As I went up to the bar I was a bit daunted: where to start? Well, boring as it may be, I went lowest alcohol first. I wanted to make it through at least three, and with most of them being around 6% (the highest is 8.2%!), I thought it best. So, with the Hofbrau bunting hanging, and the black, red and gold flying, my handle-glass was plonked in front of me, full of my first Oktoberfest beer.
- ABV 4.0% (although in the bottle it is stronger apparently)
- Brewed in Flensburg, Germany
- Served on draught
- Brewed according to the German purity law of 1516
Light honey, very wheaty-malty notes. A surprisingly long finish for such a light drink. Extremely refreshing and nicely flavoursome with a little green note toward the end (I think!). Not quite spicy, but certainly interacts with the tongue, if you know what I mean.
Clean, crisp wheatiness, a nice light smell. It’s not massive, obviously, but it’s groovy.

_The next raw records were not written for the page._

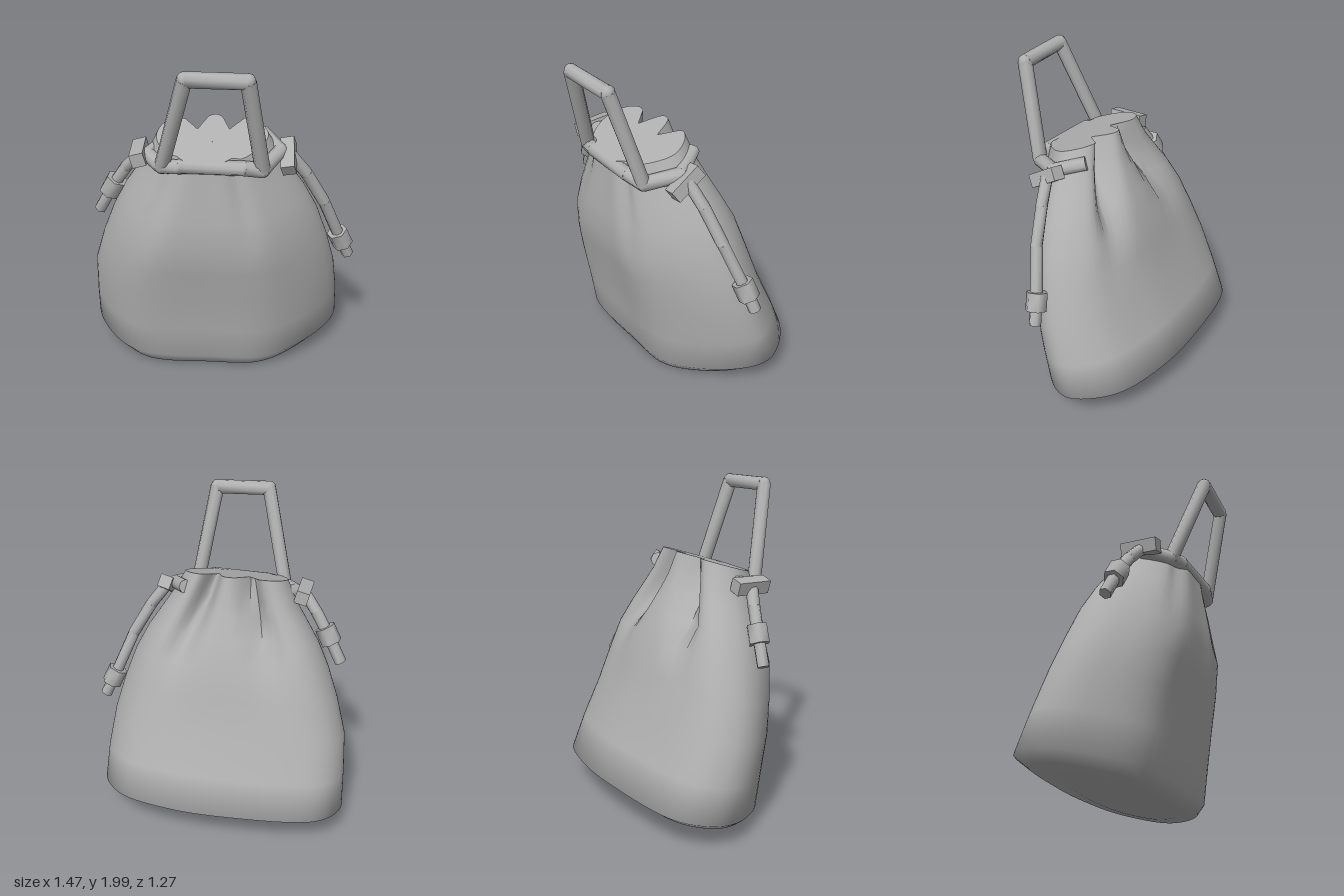
import * as THREE from 'three';
import { toCreasedNormals } from 'three/addons/utils/BufferGeometryUtils.js';

const V = (x, y, z) => new THREE.Vector3(x, y, z);

export function createModel() {
  const bag = new THREE.Group();
  bag.name = 'drawstringBag';
  const grey = new THREE.MeshStandardMaterial({ color: 0xb0b0b0 });
  grey.name = 'grey cloth';

  const add = (geometry, name) => {
    const mesh = new THREE.Mesh(geometry, grey);
    mesh.name = name;
    bag.add(mesh);
    return mesh;
  };

  // Footprint of the sack: flat front, rounder back
  const outline = new THREE.CatmullRomCurve3([
    [0, 1], [0.4, 0.97], [0.72, 0.62], [0.99, 0.02], [1, -0.36], [0.74, -0.87], [0.3, -1.04], [-0.1, -1.02],
    [-0.8, -0.76], [-1, -0.29], [-0.94, 0.32], [-0.58, 0.95],
  ].map(([a, b]) => V(a, 0, b)), true, 'centripetal').getPoints(84).slice(0, 84);

  // Rings: height, slope, half width, side shift, half depth, depth shift, pleat depth
  const bodyRings = [
    [0.04, 0.18, 0.002, -0.03, 0.002, 0.0, 0],
    [0.04, 0.2, 0.45, -0.03, 0.25, 0.01, 0],
    [0.068, 0.2, 0.69, -0.025, 0.36, -0.035, 0],
    [0.13, 0.16, 0.765, -0.025, 0.41, -0.05, 0],
    [0.35, 0.17, 0.755, -0.025, 0.38, 0.01, 0],
    [0.60, 0.20, 0.73, -0.03, 0.345, 0.085, 0],
    [0.82, 0.22, 0.67, -0.025, 0.335, 0.14, 0],
    [1.02, 0.24, 0.60, -0.02, 0.325, 0.185, 0.03],
    [1.18, 0.26, 0.525, -0.02, 0.285, 0.215, 0.09],
    [1.32, 0.28, 0.44, -0.02, 0.25, 0.24, 0.12],
    [1.42, 0.30, 0.38, -0.02, 0.225, 0.255, 0.135],
    [1.555, 0.32, 0.31, -0.025, 0.20, 0.27, 0.14],
  ];
  const last = bodyRings[bodyRings.length - 1];
  const topRings = [last, [1.555, 0.32, 0.002, -0.02, 0.002, 0.30, 0]];

  const turn = 0.56, c = Math.cos(turn), s = Math.sin(turn);
  const bump = (x, w) => Math.exp(-(x * x) / (w * w));
  const ringPoint = ([y, slope, hu, cu, hv, cv, pleat], p) => {
    const u = cu + hu * p.x;
    let v = cv + hv * p.z;
    // Two deep back pleats spread apart downwards; shallow ones at the front
    const spread = 0.4 * Math.max(1.55 - y, 0);
    if (p.z < -0.3) v += pleat * (bump(p.x + 0.32 + spread, 0.15) + bump(p.x - 0.35 - spread * 0.6, 0.15));
    if (p.z > 0.5) v -= 0.25 * pleat * (bump(p.x - 0.4, 0.12) + bump(p.x + 0.6, 0.12));
    // Keep the gathered mouth lower at the front
    const lift = y - slope * (v - (y > 1.5 ? 0.13 : 0.1));
    return [c * u - s * v, Math.max(lift, 0), s * u + c * v];
  };

  const loft = (rings, crease) => {
    const n = outline.length, pos = [], index = [];
    rings.forEach((r) => outline.forEach((p) => pos.push(...ringPoint(r, p))));
    for (let i = 0; i < rings.length - 1; i++) {
      for (let j = 0; j < n; j++) {
        const a = i * n + j, b = i * n + (j + 1) % n;
        index.push(a, b, b + n, a, b + n, a + n);
      }
    }
    const g = new THREE.BufferGeometry();
    g.setAttribute('position', new THREE.Float32BufferAttribute(pos, 3));
    g.setIndex(index);
    return toCreasedNormals(g, crease);
  };
  add(loft(bodyRings, 1.4), 'sack');
  add(loft(topRings, 0.7), 'gatheredTop');

  // Straight closed piece between two points
  const stick = (a, b, r, sides, name) => {
    const g = new THREE.CylinderGeometry(r, r, a.distanceTo(b), sides);
    const mesh = add(toCreasedNormals(g, 1.1), name);
    mesh.position.copy(a).lerp(b, 0.5);
    mesh.quaternion.setFromUnitVectors(V(0, 1, 0), b.clone().sub(a).normalize());
    return mesh;
  };
  // Bent cord with rounded joints
  const cord = (points, r, name) => {
    for (let i = 0; i < points.length - 1; i++) {
      stick(points[i], points[i + 1], r, 8, name);
      if (i > 0) add(new THREE.SphereGeometry(r, 8, 6), name + 'Joint').position.copy(points[i]);
    }
  };

  // Carrying loop and the cord around the neck
  const leftFoot = V(-0.475, 1.4, 0.21), rightFoot = V(0, 1.39, 0.5);
  cord([V(-0.28, 1.46, -0.04), V(-0.49, 1.42, 0.06), leftFoot, V(-0.435, 1.955, 0.43),
    V(-0.15, 1.945, 0.585), rightFoot, V(0.18, 1.43, 0.39), V(0.17, 1.48, 0.2)], 0.043, 'handleCord');
  cord([leftFoot, V(-0.4, 1.41, 0.28), V(-0.1, 1.41, 0.47), rightFoot], 0.043, 'neckCord');

  // Knots, hanging cords, stoppers and tips on each side
  const sides = [
    { name: 'left', knot: [V(0.17, 1.35, 0.5), V(0.26, 1.46, 0.35)],
      path: [V(0.22, 1.42, 0.42), V(0.33, 1.28, 0.44), V(0.45, 1.08, 0.46), V(0.59, 0.8, 0.45)],
      tip: V(0.655, 0.67, 0.455) },
    { name: 'right', knot: [V(-0.58, 1.42, 0.12), V(-0.47, 1.43, -0.07)],
      path: [V(-0.53, 1.42, 0.03), V(-0.58, 1.32, -0.05), V(-0.635, 1.19, -0.12)],
      tip: V(-0.7, 1.02, -0.19) },
  ];
  for (const { name, knot, path, tip } of sides) {
    stick(knot[0], knot[1], 0.056, 4, name + 'Knot');
    cord(path, 0.036, name + 'HangingCord');
    const end = path[path.length - 1];
    const dir = tip.clone().sub(end).normalize();
    stick(end.clone().addScaledVector(dir, -0.05), end.clone().addScaledVector(dir, 0.06), 0.064, 6, name + 'Stopper');
    stick(end, tip, 0.037, 6, name + 'CordTip');
  }
  return bag;
}
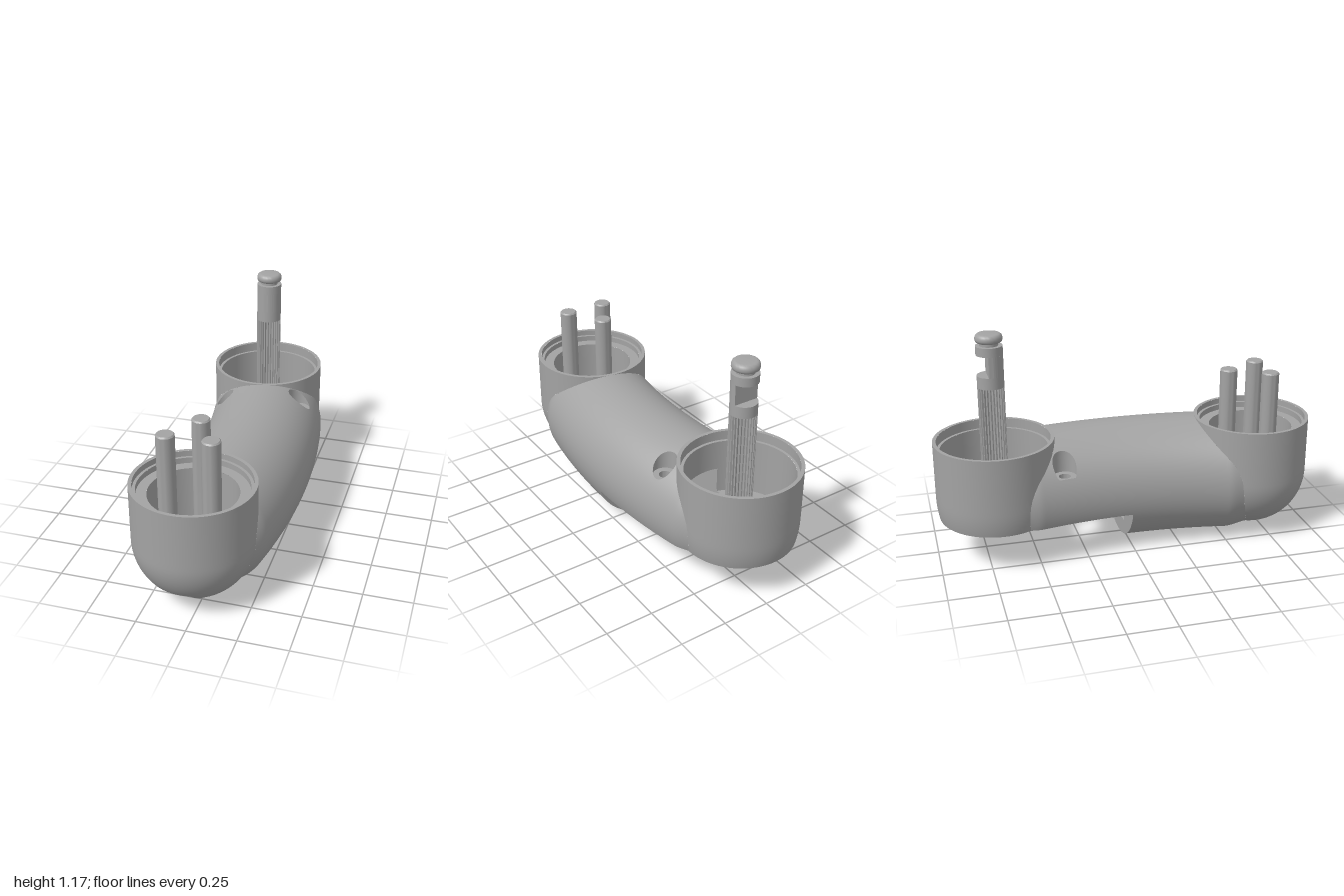
import * as THREE from 'three';
import { toCreasedNormals } from 'three/addons/utils/BufferGeometryUtils.js';

const MID_Y = 0.315, ARC_R = 2.843, ARC_X = 0.035 - ARC_R, ARC_END = 0.697;
const CUP_X = -0.05, CUP_Z = 0.69, CUP_R = 0.305, TOP = 0.63;

// Coordinates along the curved arm: l = sideways offset, s = distance along it
const bend = (l, y, s) => new THREE.Vector3(
  ARC_X + (ARC_R + l) * Math.cos(s / ARC_R), y, (ARC_R + l) * Math.sin(s / ARC_R));
const sideways = p => Math.hypot(p.x - ARC_X, p.z) - ARC_R;
const along = p => ARC_R * Math.atan2(p.z, p.x - ARC_X);
const armRadius = s => 0.315 - 0.03 * THREE.MathUtils.smoothstep(Math.abs(s), 0.55, ARC_END);

// Keep only the parts of a surface where every test is positive
function clip(geometry, tests, flip = false) {
  const g = geometry.index ? geometry.toNonIndexed() : geometry;
  const src = g.attributes.position, out = [];
  const cross = (a, b, f) => {
    const lo = a.clone(), hi = b.clone(), m = new THREE.Vector3();
    for (let i = 0; i < 14; i++) {
      m.addVectors(lo, hi).multiplyScalar(0.5);
      (f(m) >= 0 ? lo : hi).copy(m);
    }
    return lo;
  };
  const e1 = new THREE.Vector3(), e2 = new THREE.Vector3();
  for (let t = 0; t < src.count; t += 3) {
    let poly = [0, 1, 2].map(k => new THREE.Vector3().fromBufferAttribute(src, t + k));
    if (flip) poly.reverse();
    for (const f of tests) {
      const v = poly.map(f);
      if (v.every(d => d >= 0)) continue;
      const next = [];
      poly.forEach((a, i) => {
        const j = (i + 1) % poly.length, b = poly[j];
        if (v[i] >= 0) next.push(a);
        if (v[i] >= 0 && v[j] < 0) next.push(cross(a, b, f));
        if (v[i] < 0 && v[j] >= 0) next.push(cross(b, a, f));
      });
      poly = next;
      if (poly.length < 3) break;
    }
    for (let i = 1; i + 1 < poly.length; i++) {
      const tri = [poly[0], poly[i], poly[i + 1]];
      e1.subVectors(tri[1], tri[0]);
      e2.subVectors(tri[2], tri[0]);
      if (e1.cross(e2).length() > 1e-8) tri.forEach(p => out.push(p.x, p.y, p.z));
    }
  }
  const result = new THREE.BufferGeometry();
  result.setAttribute('position', new THREE.Float32BufferAttribute(out, 3));
  return toCreasedNormals(result, 0.5);
}

// Lathe whose profile is split into short steps
function lathe(points, segments, step = 0.02) {
  const fine = [new THREE.Vector2(...points[0])];
  for (let i = 1; i < points.length; i++) {
    const a = new THREE.Vector2(...points[i - 1]), b = new THREE.Vector2(...points[i]);
    const n = Math.ceil(a.distanceTo(b) / step);
    for (let k = 1; k <= n; k++) fine.push(a.clone().lerp(b, k / n));
  }
  return new THREE.LatheGeometry(fine, segments);
}

// Cutting tools: an inside test and a matching surface
function roundCut(name, x, z, r, y0, y1 = 0.7) {
  return {
    name,
    f: p => Math.max(Math.hypot(p.x - x, p.z - z) - r, y0 - p.y, p.y - y1),
    geo: lathe([[0, y0], [r, y0], [r, y1]], r > 0.1 ? 72 : 32).translate(x, 0, z),
  };
}
function armCut(name, w, y0, y1, s0, s1) {
  const n = d => Math.ceil(d / 0.02);
  const geo = new THREE.BoxGeometry(2 * w, y1 - y0, s1 - s0, n(2 * w), n(y1 - y0), n(s1 - s0));
  geo.translate(0, (y0 + y1) / 2, (s0 + s1) / 2);
  const pos = geo.attributes.position;
  for (let i = 0; i < pos.count; i++) {
    const v = bend(pos.getX(i), pos.getY(i), pos.getZ(i));
    pos.setXYZ(i, v.x, v.y, v.z);
  }
  return {
    name, geo,
    f: p => Math.max(Math.abs(sideways(p)) - w, y0 - p.y, p.y - y1, s0 - along(p), along(p) - s1),
  };
}

// End cup: straight wall above a rounded bottom
function cup(name, z, yc, ry) {
  const profile = [];
  for (let i = 0; i <= 24; i++) {
    const a = i / 24 * Math.PI / 2;
    profile.push([CUP_R * Math.sin(a), yc - ry * Math.cos(a)]);
  }
  profile.push([CUP_R, TOP], [0, TOP]);
  return {
    name,
    geo: lathe(profile, 96, 0.03).translate(CUP_X, 0, z),
    f: p => {
      const r = Math.hypot(p.x - CUP_X, p.z - z);
      if (p.y >= yc) return Math.max(r - CUP_R, p.y - TOP);
      return (Math.hypot(r / CUP_R, (p.y - yc) / ry) - 1) * CUP_R;
    },
  };
}

// Curved round arm between the cups
function arm() {
  const NU = 120, NV = 88, pos = [], index = [];
  for (let i = 0; i <= NU; i++) {
    const s = ARC_END * (2 * i / NU - 1), r = armRadius(s);
    for (let j = 0; j <= NV; j++) {
      const a = j / NV * 2 * Math.PI;
      pos.push(...bend(r * Math.cos(a), MID_Y + r * Math.sin(a), s).toArray());
      if (i < NU && j < NV) {
        const k = i * (NV + 1) + j, m = k + NV + 1;
        index.push(k, k + 1, m, k + 1, m + 1, m);
      }
    }
  }
  const geo = new THREE.BufferGeometry();
  geo.setAttribute('position', new THREE.Float32BufferAttribute(pos, 3));
  geo.setIndex(index);
  return {
    name: 'curvedArm', geo,
    f: p => {
      const s = along(p);
      return Math.max(Math.hypot(sideways(p), p.y - MID_Y) - armRadius(s), Math.abs(s) - ARC_END);
    },
  };
}

export function createModel() {
  const model = new THREE.Group();
  const grey = new THREE.MeshStandardMaterial({ color: 0xa3a3a3 });
  grey.name = 'grey';
  const add = (name, geo, x = 0, y = 0, z = 0) => {
    const mesh = new THREE.Mesh(geo, grey);
    mesh.name = name;
    mesh.position.set(x, y, z);
    model.add(mesh);
  };

  // Housing and everything hollowed out of it
  const solids = [arm(), cup('frontCup', CUP_Z, 0.335, 0.305), cup('backCup', -CUP_Z, 0.335, 0.4)];
  const cuts = [
    armCut('rearUnderside', 0.4, -0.1, 0.22, -1.12, -0.02),
    armCut('frontSlot', 0.115, -0.1, 0.145, 0.59, 1.1),
    armCut('innerChannel', 0.12, 0.1, 0.42, -0.475, 0.35),
    roundCut('frontRimStep', CUP_X, CUP_Z, 0.287, 0.6),
    roundCut('frontShelf', CUP_X, CUP_Z, 0.272, 0.57),
    roundCut('frontPit', CUP_X, CUP_Z, 0.22, 0.2),
    roundCut('frontThroughHole', CUP_X, 0.68, 0.07, -0.1),
    roundCut('backRimStep', CUP_X, -CUP_Z, 0.287, 0.58),
    roundCut('backPit', CUP_X, -CUP_Z, 0.272, 0.28),
    roundCut('postSocket', CUP_X, -CUP_Z, 0.045, 0.1, 0.26),
  ];
  for (const [x, z, y] of [[0.2, -0.42, 0.5], [-0.23, -0.365, 0.46]]) {
    cuts.push(roundCut('screwCounterbore', x, z, 0.06, y), roundCut('screwHole', x, z, 0.03, 0.1));
  }
  for (const s of solids) {
    const others = solids.filter(o => o !== s).concat(cuts);
    add(s.name, clip(s.geo, others.map(o => p => o.f(p) + 1e-5)));
  }
  const inside = p => -Math.min(...solids.map(s => s.f(p)));
  for (const c of cuts) {
    const others = cuts.filter(o => o !== c).map(o => p => o.f(p) + 1e-5);
    add(c.name, clip(c.geo, [inside, ...others], true));
  }

  // Three contact pins
  const pin = toCreasedNormals(lathe([[0, 0.2], [0.045, 0.2], [0.045, 0.888], [0.039, 0.895], [0, 0.895]], 32, 1), 0.5);
  for (const [x, z] of [[-0.05, 0.557], [-0.16, 0.745], [0.06, 0.745]]) add('pin', pin, x, 0, z);

  // Splined post
  const upright = (shape, depth) => new THREE.ExtrudeGeometry(shape,
    { depth, bevelEnabled: false, curveSegments: 40 }).rotateX(-Math.PI / 2);
  const teeth = [], TEETH = 26;
  for (let i = 0; i < TEETH * 4; i++) {
    const a = i / (TEETH * 4) * 2 * Math.PI, r = i % 4 < 2 ? 0.067 : 0.058;
    teeth.push(new THREE.Vector2(r * Math.cos(a), r * Math.sin(a)));
  }
  add('splinedShaft', upright(new THREE.Shape(teeth), 0.63), CUP_X, 0.275, -CUP_Z);

  // Collar with a flat notch at the back, then neck and rounded knob
  const ring = (name, r, y0, y1) => add(name,
    new THREE.CylinderGeometry(r, r, y1 - y0, 40), CUP_X, (y0 + y1) / 2, -CUP_Z);
  ring('lowerCollar', 0.067, 0.905, 0.965);
  const notch = new THREE.Shape().absarc(0, 0, 0.067, Math.PI - 0.226, 2 * Math.PI + 0.226, false);
  add('notchedCollar', toCreasedNormals(upright(notch, 0.105), 0.5), CUP_X, 0.965, -CUP_Z);
  ring('upperCollar', 0.067, 1.07, 1.115);
  ring('neck', 0.046, 1.115, 1.135);
  const knob = [[0, 1.132], [0.058, 1.132], [0.065, 1.137], [0.068, 1.146], [0.068, 1.156],
    [0.064, 1.167], [0.056, 1.174], [0.048, 1.175], [0, 1.175]];
  add('knob', toCreasedNormals(lathe(knob, 40, 1), 0.7), CUP_X, 0, -CUP_Z);
  return model;
}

It’s a pretty traditional German style label, a symbol of a ship in the middle coloured in blocks. There’s lots of medallion-looking things which give the whole affair an air of authority and authenticity: these are down to earth brewers with experience and authority.
In the glass it’s a light golden yellow. Simple but effective.
Value For Money
£3.75 per pint. I’ve paid more than that for a pint of Stella 4 down South, so to pay this for a genuinely nice beer isn’t a huge hardship. I wouldn’t normally pay so much, but the atmosphere of the pub in full Oktoberfest flow makes me more inclined to pay a bit more and enjoy the surroundings.
If you were in mainland Europe, a pilsener/pilsner style beer is about as unique as finding a pen on a desk. It’s a little less common in England, though, especially on draught (I see some Holsten Pils over here, but usually in bottles). Apparently this is a North German variant on the classic style, but I can’t find any info as to how it’s specifically different in terms of brewing.
A great introduction to a spate of German beers, no doubt. It didn’t set my world on fire, but it has a pleasant taste and really is refreshing. I agree with the makers, I think, Flensburger Pilsener is “Unmistakable in character and freshness.“
Final score: 66%